Q: Describe your team culture. How does your culture shape what your company or organization produces or offers?
A: We are comprised of bold, collaborative innovators working to push the frontiers of medicine. With a mission of transforming the lives of patients with serious diseases through pioneering science, teamwork, and a commitment to excellence, our passionate team is committed to embedding our values of Transparency, Respect, Accountability, Integrity, and Trust (TRAIT) in all that we do.
Q: What are you working on right now?
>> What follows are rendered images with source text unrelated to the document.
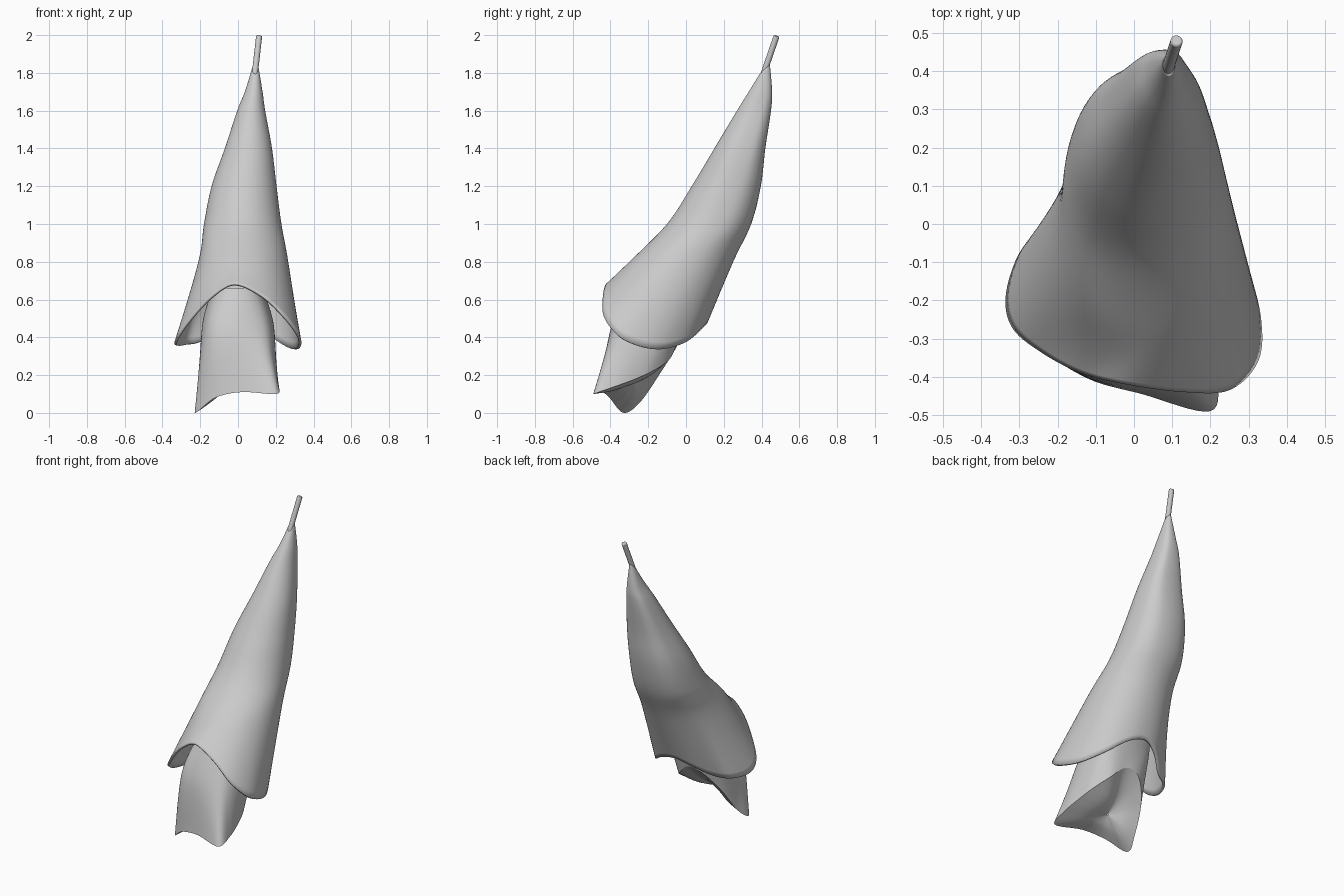
import bpy, math
from mathutils import Vector

if "Cube" in bpy.data.objects:
    bpy.data.objects.remove(bpy.data.objects["Cube"])


def catmull(a, b, c, d, t):
    return 0.5 * (2*b + (c - a)*t + (2*a - 5*b + 4*c - d)*t*t + (3*b - a - 3*c + d)*t**3)


def smooth_loop(pts, n):
    """Resample a closed control loop to n points."""
    m, out = len(pts), []
    for j in range(n):
        k, t = divmod(j * m / n, 1)
        k = int(k)
        out.append(catmull(*(pts[(k + o) % m] for o in (-1, 0, 1, 2)), t))
    return out


def loft(name, rings, n=96, steps=8):
    """Smooth skin through closed rings, listed from top to bottom."""
    loops = [smooth_loop(r, n) for r in rings]
    last = len(loops) - 1
    grid = []
    for i in range(last):
        ids = [max(i - 1, 0), i, i + 1, min(i + 2, last)]
        for s in range(steps):
            grid.append([catmull(*(loops[q][j] for q in ids), s / steps) for j in range(n)])
    grid.append(loops[-1])
    verts = [v for row in grid for v in row]
    faces = [(r*n + j, (r+1)*n + j, (r+1)*n + (j+1) % n, r*n + (j+1) % n)
             for r in range(len(grid) - 1) for j in range(n)]
    mesh = bpy.data.meshes.new(name)
    mesh.from_pydata(verts, [], faces)
    mesh.shade_smooth()
    obj = bpy.data.objects.new(name, mesh)
    bpy.context.collection.objects.link(obj)
    return obj


def ring(cx, cy, z, rx, ry, count, tilt=0.0, front=1.0, back=1.0):
    """Oval ring from the front round by the right side; low powers square it off."""
    pts = []
    for k in range(count):
        a = 2 * math.pi * k / count
        s, c = math.sin(a), -math.cos(a)
        power = back if c > 0 else front
        s = math.copysign(abs(s)**power, s)
        c = math.copysign(abs(c)**power, c)
        pts.append(Vector((cx + rx*s, cy + ry*c, z + tilt*c)))
    return pts


# Outer hood: leaning cone flaring into a wavy rim with two side flaps
sections = [(.092, .417, 1.82, .018, .027), (.083, .394, 1.7, .047, .062),
            (.07, .36, 1.6, .074, .09), (.055, .285, 1.4, .125, .135),
            (.032, .213, 1.2, .172, .183), (.025, .122, 1.0, .205, .223),
            (.028, -.025, .8, .238, .275)]
rim = [(-.02, -.42, .685), (.13, -.44, .62), (.25, -.435, .51), (.325, -.36, .41),
       (.333, -.25, .355), (.3, -.13, .337), (.22, .0, .375), (.11, .09, .45),
       (.0, .115, .48), (-.1, .08, .44), (-.2, .0, .375), (-.29, -.06, .36),
       (-.335, -.18, .362), (-.32, -.27, .41), (-.245, -.335, .51), (-.14, -.39, .62)]
squareness = [1, .8, .72, .72, .8, .85, .95]
rings = [ring(*s, 16, tilt=.025 if i == 0 else 0, back=squareness[i])
         for i, s in enumerate(sections)]
hood = loft("outer_hood", rings + [[Vector(p) for p in rim]])
shell = hood.modifiers.new("thickness", 'SOLIDIFY')
shell.thickness = 0.014
shell.offset = -1

# Inner tube emerging below the hood, with an uneven bottom edge
edge = [Vector(p) for p in [
    (.02, -.445, .11), (.2, -.49, .1), (.217, -.39, .135), (.2, -.28, .175),
    (.17, -.18, .22), (.11, -.09, .28), (.02, -.05, .36), (-.08, -.055, .34),
    (-.165, -.13, .22), (-.205, -.24, .06), (-.225, -.33, .0), (-.12, -.405, .08)]]
loft("inner_tube", [ring(.0, -.11, .66, .13, .2, 12, front=.8, back=.8),
                    ring(.0, -.205, .46, .19, .2, 12, tilt=.04, front=.7, back=.7),
                    edge])

# Floor closing the tube, with a small dimple
pit = Vector((-.03, -.28, .16))
bulge = Vector((0, .01, -.01))
loft("tube_floor", [edge, [v.lerp(pit, .5) + bulge for v in edge],
                    [v.lerp(pit, .98) for v in edge]], steps=5)

# Stem
base, tip = Vector((.084, .395, 1.75)), Vector((.112, .48, 1.996))
axis = tip - base
bpy.ops.mesh.primitive_cylinder_add(vertices=20, radius=.016, depth=axis.length,
                                    location=(base + tip) / 2,
                                    rotation=axis.to_track_quat('Z', 'Y').to_euler())
stem = bpy.context.object
stem.name = "stem"
bevel = stem.modifiers.new("soft_end", 'BEVEL')
bevel.width = .005
bevel.segments = 2
bpy.ops.object.shade_smooth_by_angle()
A: Our platform aims to leverage the unique biology of EBV T cells to channel the power of the immune system to create a robust pipeline, including: tab-cel®, an EBV-specific T-cell immunotherapy, currently in Phase 3 clinical development for EBV-positive post-transplant lymphoproliferative disease (EBV+ PTLD) and other EBVdriven diseases; ATA188, a T-cell immunotherapy that targets specific EBV antigens and is a potential treatment for progressive forms of multiple sclerosis that is currently in Phase 2 clinical development; and multiple nextgeneration chimeric antigen receptor Tcell (CAR-T) immunotherapies for both solid tumors and hematologic malignancies built on our EBV T-cell platform with expected IND filings later this year. Improving patients’ lives is our mission with the goal to rapidly deliver treatments to those with high unmet medical need.
Q: How will your work save or change lives?
A: Cell and gene therapies are revolutionizing the treatment of many diseases and advancing personalized medicine approaches for patients. There has been a lot of emphasis on the development of cellular immunotherapies over the last decade, with autologous CAR T-cell therapies demonstrating efficacy, especially against some blood cancers. Patients with B-cell lymphomas and other similar cancers did not have a lot of hope in previous decades. Now, we are talking about how to overcome limitations with autologous therapies with off-the-shelf approaches. This allogeneic T-cell immunotherapy platform is versatile. It can be manufactured at scale and ready in advance of patient need. EBV T cells can be further enhanced with nextgeneration technologies with the aim to overcome the hostile tumor environment in solid tumors and help fight disease.
Q: Tell us about your team’s biggest breakthroughs. Infections which will be the focus of subsequent phase 2 and 3 trials. Finally, development of VCT-101 to be used as a human therapeutic has required subtle adaptations to the format tested in preclinical studies at CSU. Validus has identified stem cell innovations to allow for economically efficient and scalable means for production of VCT-101. This will be critical for clinical use and future coverage and reimbursement conversations.
A: Two landmark studies published in Science and Nature strongly suggest that EBV is the leading cause of MS. This is compelling news for the MS community because it points to a new avenue for potential treatments such as selectively targeting EBV-infected B cells and plasma cells. By pursuing an approach that is specifically targeting only EBV-infected immune cells and leaving non-infected healthy B cells alone, we may be able to halt or, for the first time, reverse some of the damaging autoimmune processes associated with MS.